Task instructions. Copy each line of the entries that contains the word "bmesh".

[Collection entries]
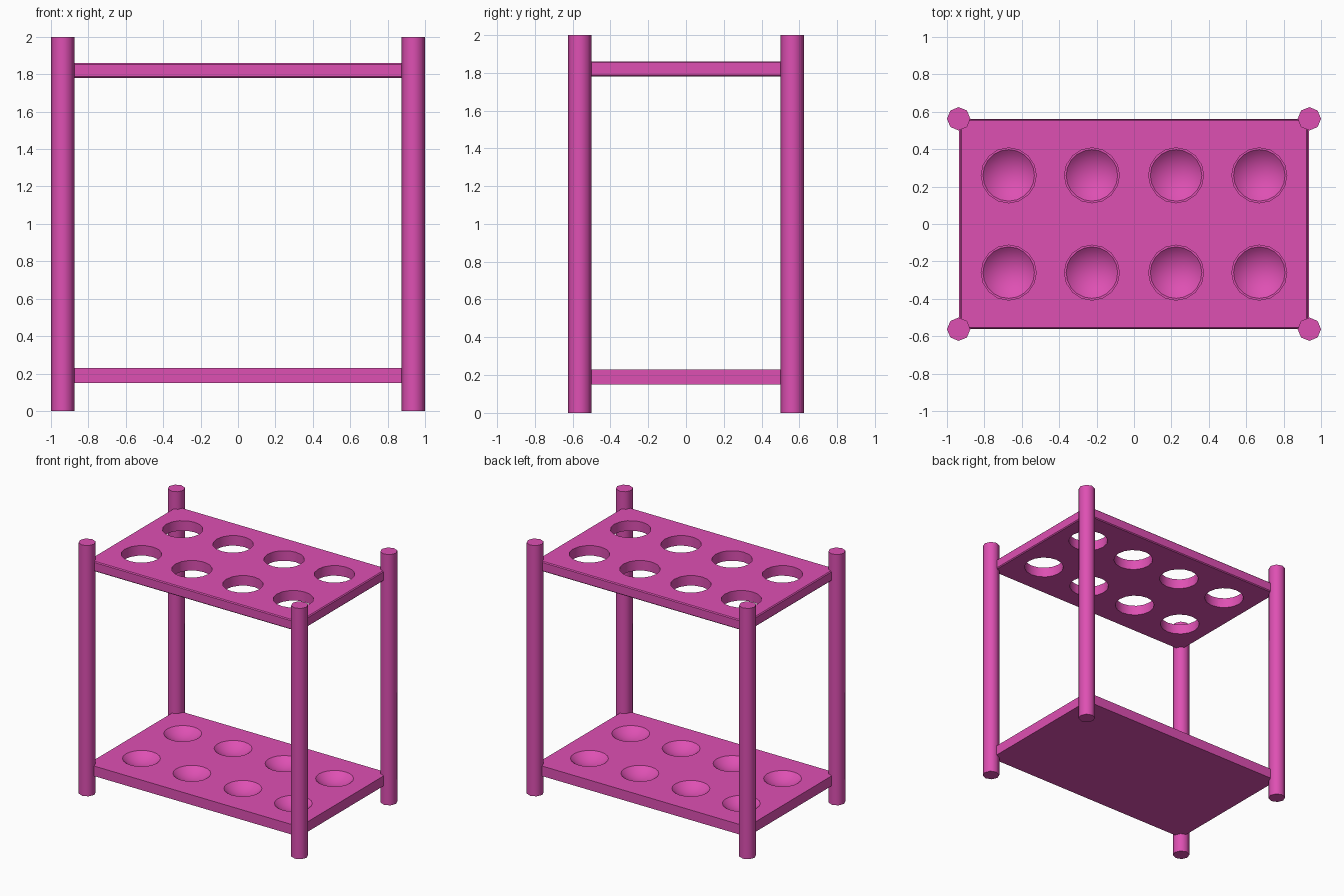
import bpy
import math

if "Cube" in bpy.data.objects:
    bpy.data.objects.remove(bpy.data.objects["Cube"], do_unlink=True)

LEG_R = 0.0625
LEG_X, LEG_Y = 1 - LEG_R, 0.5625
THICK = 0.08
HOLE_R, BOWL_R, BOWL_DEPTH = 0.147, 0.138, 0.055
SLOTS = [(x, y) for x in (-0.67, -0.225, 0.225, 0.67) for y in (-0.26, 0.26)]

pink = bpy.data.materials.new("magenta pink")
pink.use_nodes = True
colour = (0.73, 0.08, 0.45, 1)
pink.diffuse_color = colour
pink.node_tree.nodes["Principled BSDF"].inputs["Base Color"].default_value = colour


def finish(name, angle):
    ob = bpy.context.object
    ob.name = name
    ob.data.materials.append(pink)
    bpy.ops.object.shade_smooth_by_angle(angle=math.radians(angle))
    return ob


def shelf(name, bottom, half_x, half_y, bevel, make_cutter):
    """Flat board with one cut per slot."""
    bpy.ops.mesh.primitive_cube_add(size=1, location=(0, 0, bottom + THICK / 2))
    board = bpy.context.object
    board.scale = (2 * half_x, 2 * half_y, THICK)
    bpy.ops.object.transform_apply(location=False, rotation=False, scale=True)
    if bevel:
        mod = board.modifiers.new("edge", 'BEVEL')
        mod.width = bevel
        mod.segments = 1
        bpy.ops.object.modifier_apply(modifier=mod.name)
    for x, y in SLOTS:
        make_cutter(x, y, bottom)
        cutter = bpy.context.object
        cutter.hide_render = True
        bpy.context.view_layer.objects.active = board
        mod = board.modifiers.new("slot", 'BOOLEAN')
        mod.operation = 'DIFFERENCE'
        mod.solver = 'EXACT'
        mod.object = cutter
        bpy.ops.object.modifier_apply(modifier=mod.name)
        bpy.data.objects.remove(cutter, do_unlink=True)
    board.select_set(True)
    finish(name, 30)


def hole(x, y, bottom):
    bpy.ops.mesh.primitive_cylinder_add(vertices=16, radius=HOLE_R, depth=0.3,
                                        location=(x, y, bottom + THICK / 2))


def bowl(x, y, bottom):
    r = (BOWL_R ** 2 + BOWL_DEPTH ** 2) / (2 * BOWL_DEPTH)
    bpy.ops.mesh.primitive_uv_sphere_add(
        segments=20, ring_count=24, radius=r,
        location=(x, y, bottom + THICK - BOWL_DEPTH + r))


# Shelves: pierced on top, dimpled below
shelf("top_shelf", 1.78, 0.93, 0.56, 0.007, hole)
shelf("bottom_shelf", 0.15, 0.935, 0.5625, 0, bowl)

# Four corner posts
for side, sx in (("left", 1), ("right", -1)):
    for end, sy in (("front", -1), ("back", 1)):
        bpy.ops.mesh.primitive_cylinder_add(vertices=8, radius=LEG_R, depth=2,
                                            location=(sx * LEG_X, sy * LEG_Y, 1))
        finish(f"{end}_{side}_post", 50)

==

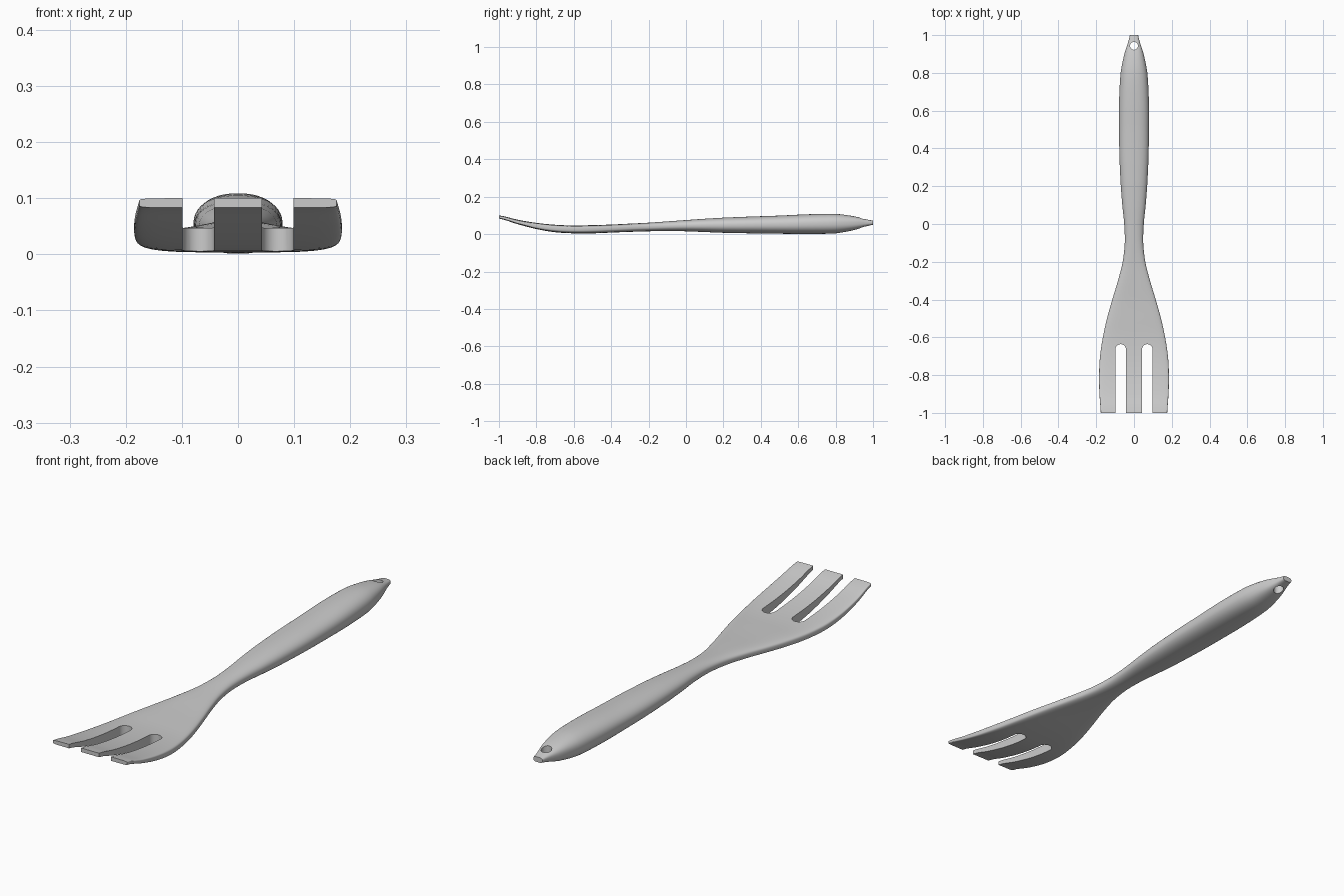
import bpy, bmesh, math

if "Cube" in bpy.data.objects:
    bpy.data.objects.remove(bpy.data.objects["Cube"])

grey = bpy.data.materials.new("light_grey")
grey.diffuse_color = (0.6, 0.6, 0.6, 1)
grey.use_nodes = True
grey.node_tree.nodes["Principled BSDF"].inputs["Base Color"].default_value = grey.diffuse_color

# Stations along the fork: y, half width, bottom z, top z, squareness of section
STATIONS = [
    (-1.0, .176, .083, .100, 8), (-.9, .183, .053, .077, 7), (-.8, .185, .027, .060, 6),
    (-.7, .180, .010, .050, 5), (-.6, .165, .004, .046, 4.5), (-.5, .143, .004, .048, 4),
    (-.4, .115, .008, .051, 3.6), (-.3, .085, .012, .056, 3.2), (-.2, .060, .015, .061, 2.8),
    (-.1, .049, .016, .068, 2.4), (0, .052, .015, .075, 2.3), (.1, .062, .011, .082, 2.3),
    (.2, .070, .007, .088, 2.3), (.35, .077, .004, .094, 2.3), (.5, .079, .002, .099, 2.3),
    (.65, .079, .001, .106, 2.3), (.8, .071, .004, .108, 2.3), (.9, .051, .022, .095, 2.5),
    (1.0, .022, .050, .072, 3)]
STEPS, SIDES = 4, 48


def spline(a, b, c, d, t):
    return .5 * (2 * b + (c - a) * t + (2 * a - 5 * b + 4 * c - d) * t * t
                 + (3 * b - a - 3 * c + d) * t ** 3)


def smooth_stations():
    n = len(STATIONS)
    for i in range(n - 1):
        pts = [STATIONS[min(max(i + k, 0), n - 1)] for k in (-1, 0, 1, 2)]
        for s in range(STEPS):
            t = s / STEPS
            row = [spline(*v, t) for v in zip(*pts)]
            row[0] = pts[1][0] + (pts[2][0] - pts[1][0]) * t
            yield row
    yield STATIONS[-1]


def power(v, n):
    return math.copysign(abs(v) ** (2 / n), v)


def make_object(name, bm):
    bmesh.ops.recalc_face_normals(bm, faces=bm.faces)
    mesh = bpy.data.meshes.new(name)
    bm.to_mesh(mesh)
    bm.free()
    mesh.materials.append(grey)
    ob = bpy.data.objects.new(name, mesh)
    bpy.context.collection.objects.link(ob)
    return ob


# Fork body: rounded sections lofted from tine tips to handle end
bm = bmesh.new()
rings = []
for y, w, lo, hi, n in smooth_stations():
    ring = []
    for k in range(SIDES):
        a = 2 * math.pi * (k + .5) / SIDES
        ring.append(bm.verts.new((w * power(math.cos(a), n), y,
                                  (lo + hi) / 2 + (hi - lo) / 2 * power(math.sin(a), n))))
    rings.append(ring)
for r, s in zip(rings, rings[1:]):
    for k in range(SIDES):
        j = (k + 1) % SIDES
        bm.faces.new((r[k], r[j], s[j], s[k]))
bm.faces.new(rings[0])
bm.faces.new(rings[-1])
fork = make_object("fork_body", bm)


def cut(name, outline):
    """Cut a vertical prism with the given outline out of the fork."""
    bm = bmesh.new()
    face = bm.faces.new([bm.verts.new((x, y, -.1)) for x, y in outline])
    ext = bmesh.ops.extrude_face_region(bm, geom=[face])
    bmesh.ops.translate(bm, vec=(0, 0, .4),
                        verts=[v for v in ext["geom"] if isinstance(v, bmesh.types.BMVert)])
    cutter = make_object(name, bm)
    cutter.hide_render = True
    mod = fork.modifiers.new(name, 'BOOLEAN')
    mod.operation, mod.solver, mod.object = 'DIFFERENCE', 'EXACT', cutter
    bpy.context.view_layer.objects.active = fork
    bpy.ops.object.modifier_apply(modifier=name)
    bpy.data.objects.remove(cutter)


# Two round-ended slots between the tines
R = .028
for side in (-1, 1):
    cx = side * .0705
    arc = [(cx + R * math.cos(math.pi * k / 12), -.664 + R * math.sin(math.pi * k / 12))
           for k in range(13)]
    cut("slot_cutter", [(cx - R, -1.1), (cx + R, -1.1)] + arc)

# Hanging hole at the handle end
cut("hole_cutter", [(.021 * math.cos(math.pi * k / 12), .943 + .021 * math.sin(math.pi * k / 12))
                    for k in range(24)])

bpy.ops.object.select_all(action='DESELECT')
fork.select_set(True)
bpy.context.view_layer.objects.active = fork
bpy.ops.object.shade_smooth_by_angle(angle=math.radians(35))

...

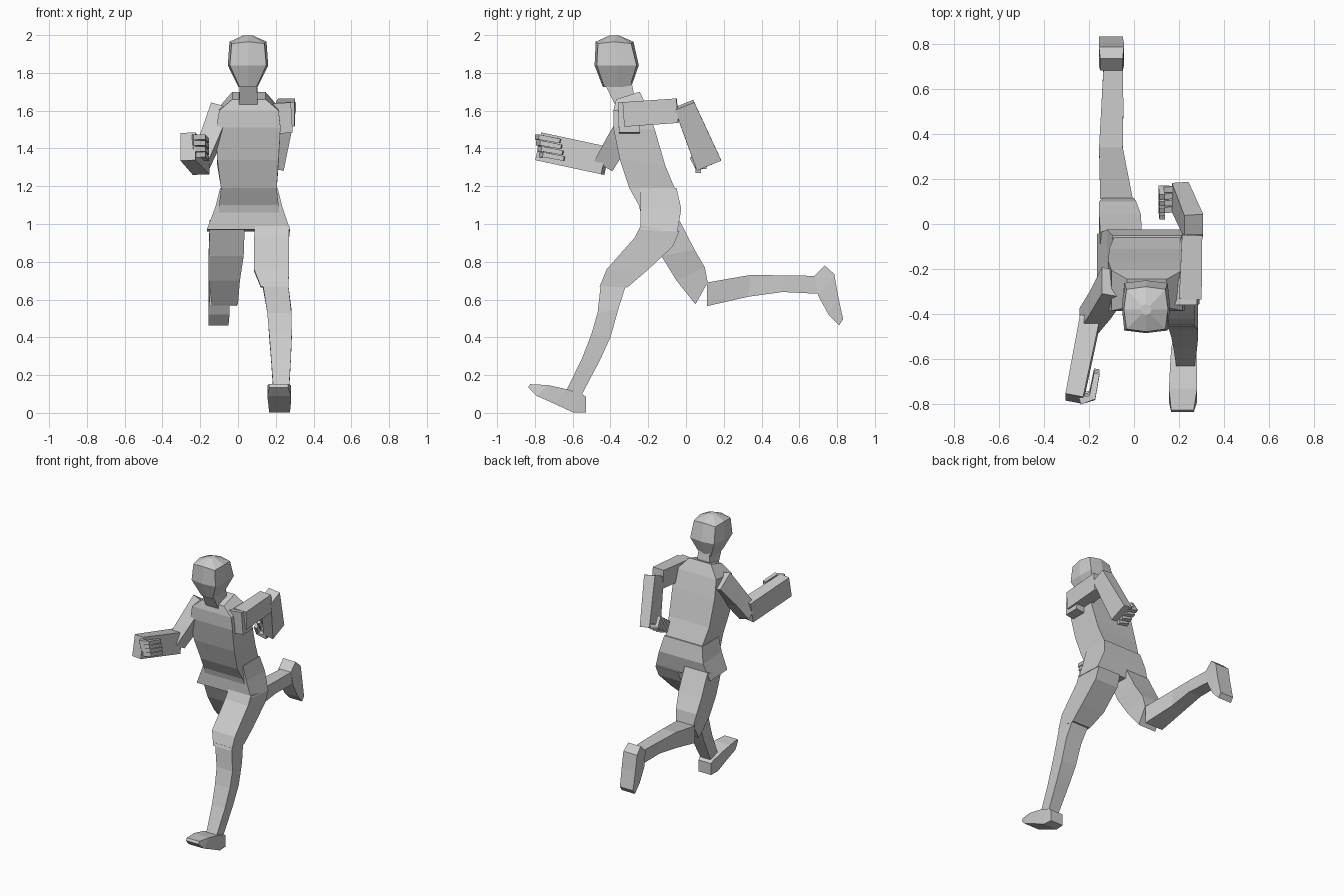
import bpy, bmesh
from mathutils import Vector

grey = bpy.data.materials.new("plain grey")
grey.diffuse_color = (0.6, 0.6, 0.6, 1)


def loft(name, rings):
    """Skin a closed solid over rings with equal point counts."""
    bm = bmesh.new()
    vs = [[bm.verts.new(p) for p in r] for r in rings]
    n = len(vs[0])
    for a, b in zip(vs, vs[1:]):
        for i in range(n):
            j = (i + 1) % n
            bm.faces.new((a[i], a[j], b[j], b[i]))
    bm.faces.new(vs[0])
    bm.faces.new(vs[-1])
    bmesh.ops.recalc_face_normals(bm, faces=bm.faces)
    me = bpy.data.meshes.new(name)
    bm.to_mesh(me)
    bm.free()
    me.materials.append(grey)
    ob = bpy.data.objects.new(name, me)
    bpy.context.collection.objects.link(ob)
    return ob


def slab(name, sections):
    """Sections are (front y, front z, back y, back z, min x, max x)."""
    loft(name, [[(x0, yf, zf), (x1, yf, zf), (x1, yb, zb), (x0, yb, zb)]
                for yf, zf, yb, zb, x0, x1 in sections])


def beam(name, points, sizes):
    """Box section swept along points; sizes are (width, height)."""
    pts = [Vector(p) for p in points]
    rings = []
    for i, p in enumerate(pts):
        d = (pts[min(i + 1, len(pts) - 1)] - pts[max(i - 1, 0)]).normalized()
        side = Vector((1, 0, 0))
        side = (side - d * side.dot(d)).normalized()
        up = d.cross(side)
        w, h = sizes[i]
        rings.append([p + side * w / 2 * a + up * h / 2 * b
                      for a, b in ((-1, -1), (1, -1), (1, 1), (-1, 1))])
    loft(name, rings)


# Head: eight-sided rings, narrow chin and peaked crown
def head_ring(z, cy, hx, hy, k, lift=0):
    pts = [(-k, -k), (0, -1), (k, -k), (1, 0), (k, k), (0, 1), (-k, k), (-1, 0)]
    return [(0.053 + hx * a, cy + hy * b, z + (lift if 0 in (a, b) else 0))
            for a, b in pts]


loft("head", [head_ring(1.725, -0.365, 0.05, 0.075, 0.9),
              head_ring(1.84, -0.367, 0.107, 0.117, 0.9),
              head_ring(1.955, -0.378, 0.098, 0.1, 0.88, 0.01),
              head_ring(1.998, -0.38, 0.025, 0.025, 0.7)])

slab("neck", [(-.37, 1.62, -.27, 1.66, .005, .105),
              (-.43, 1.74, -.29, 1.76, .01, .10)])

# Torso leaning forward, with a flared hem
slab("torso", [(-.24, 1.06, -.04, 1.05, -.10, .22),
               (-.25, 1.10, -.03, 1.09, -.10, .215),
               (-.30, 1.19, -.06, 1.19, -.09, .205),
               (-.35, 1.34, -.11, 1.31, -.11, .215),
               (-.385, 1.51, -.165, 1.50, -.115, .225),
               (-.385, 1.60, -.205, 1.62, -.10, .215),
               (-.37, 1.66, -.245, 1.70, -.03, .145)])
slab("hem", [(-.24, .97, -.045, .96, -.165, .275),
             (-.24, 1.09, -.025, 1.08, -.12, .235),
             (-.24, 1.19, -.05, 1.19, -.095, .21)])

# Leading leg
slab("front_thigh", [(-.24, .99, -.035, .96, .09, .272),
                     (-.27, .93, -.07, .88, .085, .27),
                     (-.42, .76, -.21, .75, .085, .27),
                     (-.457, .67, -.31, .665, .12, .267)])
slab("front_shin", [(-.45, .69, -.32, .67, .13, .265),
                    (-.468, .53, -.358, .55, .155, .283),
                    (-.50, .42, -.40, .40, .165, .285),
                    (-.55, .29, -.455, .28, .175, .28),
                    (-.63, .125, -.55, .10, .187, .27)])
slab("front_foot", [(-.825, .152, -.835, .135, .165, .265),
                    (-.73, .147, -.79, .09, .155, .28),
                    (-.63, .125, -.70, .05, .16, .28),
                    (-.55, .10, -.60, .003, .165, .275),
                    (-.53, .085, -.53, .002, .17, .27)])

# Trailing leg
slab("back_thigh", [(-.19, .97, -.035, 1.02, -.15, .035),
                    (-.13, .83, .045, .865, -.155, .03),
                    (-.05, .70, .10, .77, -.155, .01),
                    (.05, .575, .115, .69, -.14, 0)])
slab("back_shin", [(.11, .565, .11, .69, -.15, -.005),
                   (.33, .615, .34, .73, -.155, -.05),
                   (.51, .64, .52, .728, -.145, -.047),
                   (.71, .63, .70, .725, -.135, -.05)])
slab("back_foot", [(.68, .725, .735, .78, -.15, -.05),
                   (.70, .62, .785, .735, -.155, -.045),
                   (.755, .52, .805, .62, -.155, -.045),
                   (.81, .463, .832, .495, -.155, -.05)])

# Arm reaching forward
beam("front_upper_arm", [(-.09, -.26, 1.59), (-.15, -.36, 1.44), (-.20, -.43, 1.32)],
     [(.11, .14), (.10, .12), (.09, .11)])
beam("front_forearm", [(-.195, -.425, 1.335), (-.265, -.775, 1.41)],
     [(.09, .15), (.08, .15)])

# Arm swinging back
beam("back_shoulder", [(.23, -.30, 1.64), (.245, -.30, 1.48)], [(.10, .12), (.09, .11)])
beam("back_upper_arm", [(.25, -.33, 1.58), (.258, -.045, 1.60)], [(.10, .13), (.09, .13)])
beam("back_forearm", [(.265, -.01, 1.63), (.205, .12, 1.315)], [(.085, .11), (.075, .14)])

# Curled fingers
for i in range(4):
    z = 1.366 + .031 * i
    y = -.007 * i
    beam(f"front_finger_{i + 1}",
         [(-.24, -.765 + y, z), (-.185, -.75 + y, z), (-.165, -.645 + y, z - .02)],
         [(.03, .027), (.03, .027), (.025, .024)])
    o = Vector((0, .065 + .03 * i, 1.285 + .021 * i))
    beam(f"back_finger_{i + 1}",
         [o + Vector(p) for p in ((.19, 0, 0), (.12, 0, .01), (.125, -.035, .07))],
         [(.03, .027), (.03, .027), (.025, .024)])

Your solution.
import bpy, bmesh, math
    bmesh.ops.recalc_face_normals(bm, faces=bm.faces)
bm = bmesh.new()
    bm = bmesh.new()
    ext = bmesh.ops.extrude_face_region(bm, geom=[face])
    bmesh.ops.translate(bm, vec=(0, 0, .4),
                        verts=[v for v in ext["geom"] if isinstance(v, bmesh.types.BMVert)])
import bpy, bmesh
    bm = bmesh.new()
    bmesh.ops.recalc_face_normals(bm, faces=bm.faces)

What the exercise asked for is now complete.